He is best known for co-authorship (with John Conway and Elwyn Berlekamp) of Winning Ways for your Mathematical Plays and authorship of Unsolved Problems in Number Theory (ISBN 0-387-94289-0), but he has also published over 100 papers and books covering combinatorial game theory, number theory and graph theory.

He is said to have developed the partially tongue-in-cheek "Strong Law of Small Numbers," which says there are not enough small integers available for the many tasks assigned to them — thus explaining many coincidences and patterns found among numerous cultures.

Additionally, around 1959, Guy discovered a unistable polyhedron having only 19 faces; no such construct with fewer faces has yet been found. Guy also discovered the glider in Conway's Game of Life.

Guy is also a notable figure in the field of chess endgame studies. He composed around 200 studies, and was co-inventor of the Guy-Blandford-Roycroft code for classifying studies. He also served as the endgame study editor for the British Chess Magazine from 1948 to 1951.

Guy wrote four papers with Paul Erdős, giving him an Erdős number of 1.[2] He also solved one of Erdős' problems.[3]

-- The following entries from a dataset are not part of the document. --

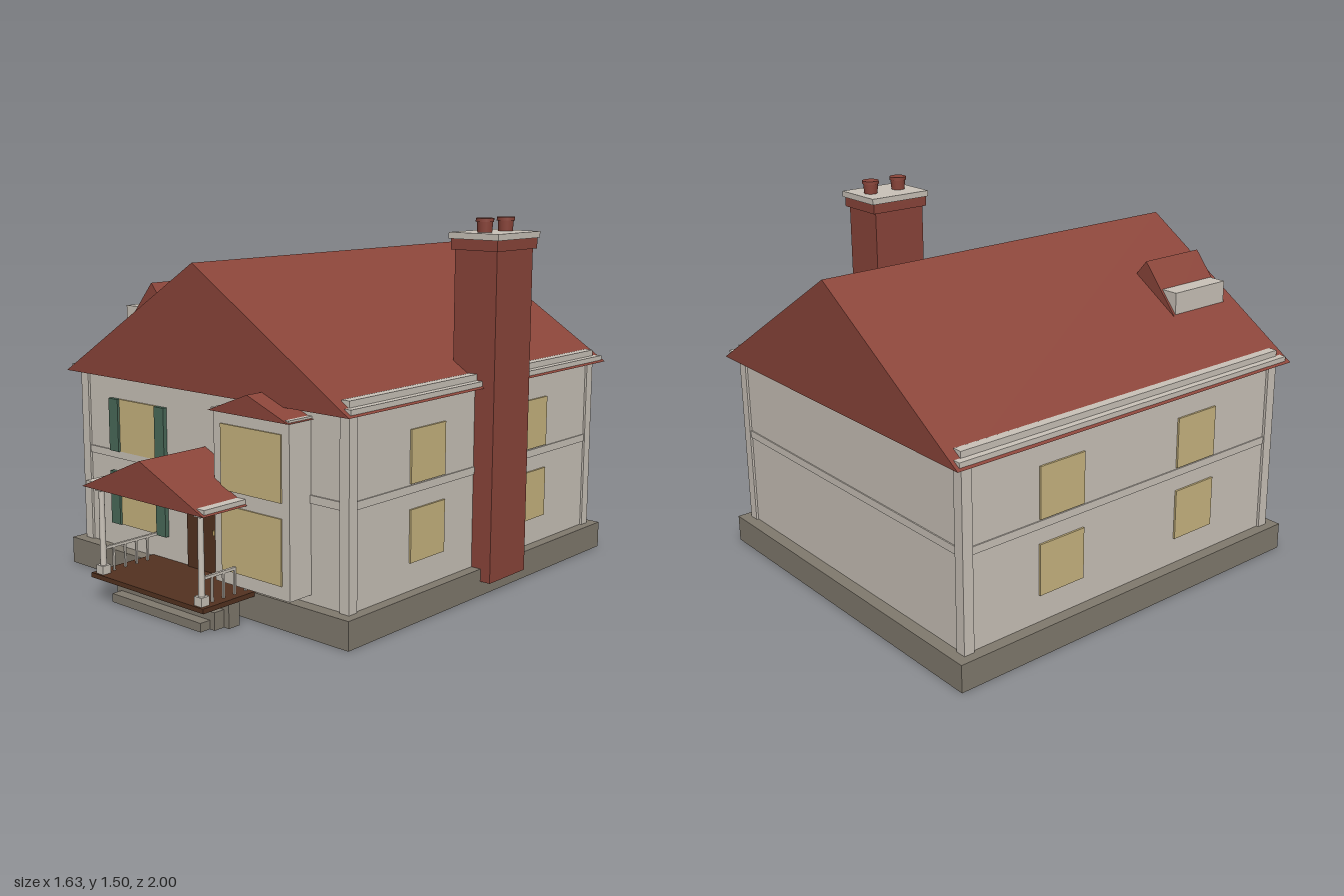
import * as THREE from 'three';

const mat = (name, color) => {
  const m = new THREE.MeshStandardMaterial({ color });
  m.name = name;
  return m;
};

export function createModel() {
  const house = new THREE.Group();
  house.name = 'house';
  const brick = mat('brick red', 0x8b453a);
  const plaster = mat('plaster', 0xcac3b9);
  const stone = mat('stone', 0x817a6e);
  const glass = mat('warm glass', 0xc9b580);
  const green = mat('shutter green', 0x4a6a59);
  const wood = mat('dark wood', 0x533220);
  const brass = mat('brass', 0xc2a468);
  const CX = -0.03; // centre line of the house body

  const add = (name, geo, material, parent = house) => {
    const m = new THREE.Mesh(geo, material);
    m.name = name;
    parent.add(m);
    return m;
  };
  // Box given by its limits on each axis
  const box = (name, material, x0, x1, y0, y1, z0, z1, parent) => {
    const m = add(name, new THREE.BoxGeometry(x1 - x0, y1 - y0, z1 - z0), material, parent);
    m.position.set((x0 + x1) / 2, (y0 + y1) / 2, (z0 + z1) / 2);
    return m;
  };
  // Gable prism with its ridge along z
  const gable = (name, x0, x1, y0, y1, z0, z1) => {
    const s = new THREE.Shape();
    s.moveTo(x0, y0);
    s.lineTo(x1, y0);
    s.lineTo((x0 + x1) / 2, y1);
    s.closePath();
    const geo = new THREE.ExtrudeGeometry(s, { depth: z1 - z0, bevelEnabled: false });
    add(name, geo, brick).position.z = z0;
  };
  // Pair of boxes mirrored about the line x = c; a and b are distances from it
  const pair = (name, material, c, a, b, y0, y1, z0, z1) => {
    for (const s of [-1, 1]) {
      const e = [c + s * a, c + s * b].sort((p, q) => p - q);
      box(name, material, e[0], e[1], y0, y1, z0, z1);
    }
  };

  // Body
  box('foundation', stone, -0.817, 0.755, 0, 0.112, -1, 0.72);
  box('walls', plaster, -0.768, 0.71, 0.112, 0.845, -0.948, 0.666);
  pair('cornerPostFront', plaster, CX, 0.704, 0.749, 0.112, 0.845, 0.63, 0.676);
  pair('cornerPostBack', plaster, CX, 0.704, 0.749, 0.112, 0.845, -0.957, -0.912);
  box('beltCourse', plaster, -0.773, 0.715, 0.493, 0.524, -0.953, 0.672);

  // Main roof with eaves trim
  gable('mainRoof', -0.817, 0.755, 0.843, 1.337, -1, 0.72);
  pair('eavesTrim', plaster, CX, 0.71, 0.748, 0.85, 0.895, -0.957, 0.675);
  pair('gutter', plaster, CX, 0.746, 0.776, 0.85, 0.87, -0.985, 0.7);

  // Roof dormer
  box('dormerBox', plaster, -0.503, -0.18, 1.02, 1.135, 0.36, 0.648);
  gable('dormerRoof', -0.507, -0.173, 1.04, 1.237, 0.35, 0.655);

  // Chimney
  box('chimneyStack', brick, 0.603, 0.8, 0.06, 1.375, -0.33, -0.085);
  box('chimneyCollar', brick, 0.592, 0.81, 1.375, 1.417, -0.345, -0.072);
  box('chimneyCap', plaster, 0.584, 0.816, 1.417, 1.442, -0.355, -0.067);
  for (const z of [-0.285, -0.143]) {
    const pot = add('chimneyPot', new THREE.CylinderGeometry(0.033, 0.029, 0.055, 16), brick);
    pot.position.set(0.7, 1.469, z);
    const rim = add('chimneyPotRim', new THREE.CylinderGeometry(0.036, 0.036, 0.014, 16), brick);
    rim.position.set(0.7, 1.49, z);
  }

  // Side windows
  for (const [y0, y1] of [[0.53, 0.738], [0.223, 0.431]]) {
    for (const [z0, z1] of [[0.11, 0.32], [-0.6, -0.385]]) {
      box('sideWindowLeft', glass, 0.71, 0.718, y0, y1, z0, z1);
      box('sideWindowRight', glass, -0.776, -0.768, y0, y1, z0, z1);
    }
  }

  // Front windows with shutters
  for (const [y0, y1] of [[0.524, 0.745], [0.212, 0.437]]) {
    box('frontWindow', glass, -0.537, -0.31, y0, y1, 0.666, 0.674);
    pair('shutter', green, -0.4235, 0.1135, 0.17, y0, y1, 0.666, 0.684);
  }

  // Two-storey bay
  box('bay', plaster, 0.14, 0.528, 0.145, 0.807, 0.64, 0.78);
  box('bayWindowUpper', glass, 0.18, 0.49, 0.508, 0.76, 0.78, 0.786);
  box('bayWindowLower', glass, 0.18, 0.49, 0.197, 0.45, 0.78, 0.786);
  gable('bayRoof', 0.127, 0.54, 0.805, 0.886, 0.64, 0.797);
  pair('bayGutter', plaster, 0.3335, 0.181, 0.199, 0.806, 0.816, 0.64, 0.788);

  // Door and wall lamp
  box('door', wood, -0.132, 0.066, 0.117, 0.475, 0.66, 0.676);
  box('doorHandle', brass, 0.024, 0.034, 0.275, 0.295, 0.676, 0.684);
  const lamp = add('wallLamp', new THREE.SphereGeometry(0.018, 14, 10), brass);
  lamp.position.set(0.122, 0.367, 0.69);
  box('lampBracket', brass, 0.116, 0.128, 0.348, 0.356, 0.66, 0.69);

  // Porch deck and steps
  box('porchDeck', wood, -0.354, 0.288, 0.098, 0.117, 0.66, 0.985);
  [[0.306, 0.098, 0.845], [0.28, 0.07, 0.893], [0.254, 0.035, 0.94]].forEach(([w, h, z]) =>
    box('porchStep', stone, CX - w, CX + w, 0, h, 0.79, z));

  // Porch roof
  gable('porchRoof', -0.376, 0.314, 0.467, 0.62, 0.64, 1);
  pair('porchEavesTrim', plaster, CX, 0.295, 0.335, 0.472, 0.49, 0.66, 0.988);

  // Columns and railings, mirrored about the porch centre
  for (const s of [-1, 1]) {
    const side = new THREE.Group();
    side.name = s > 0 ? 'porchSideLeft' : 'porchSideRight';
    side.position.x = CX + s * 0.282;
    house.add(side);
    box('columnBase', plaster, -0.02, 0.02, 0.117, 0.152, 0.937, 0.977, side);
    box('columnCap', plaster, -0.017, 0.017, 0.452, 0.469, 0.94, 0.974, side);
    const shaft = add('columnShaft', new THREE.CylinderGeometry(0.011, 0.013, 0.302, 16), plaster, side);
    shaft.position.set(0, 0.302, 0.957);
    box('handrail', plaster, -0.006, 0.006, 0.212, 0.223, 0.66, 0.95, side);
    for (let i = 0; i < 4; i++) {
      const z = 0.905 - i * 0.0575;
      box('baluster', plaster, -0.004, 0.004, 0.117, 0.213, z - 0.004, z + 0.004, side);
    }
  }
  return house;
}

His son, Michael Guy, is also a computer scientist and mathematician.

Selected publications[edit]

Books[edit]

Papers[edit]

Notes and references[edit]

  1. ^ Author biography from Winning Ways for your Mathematical Plays, Vol. I, 2nd ed., AK Peters, 2001.
  2. ^ Coauthors of Paul Erdos
  3. ^ Brent Wittmeier, "Math genius left unclaimed sum," Edmonton Journal, September 28, 2010.[1]

External links[edit]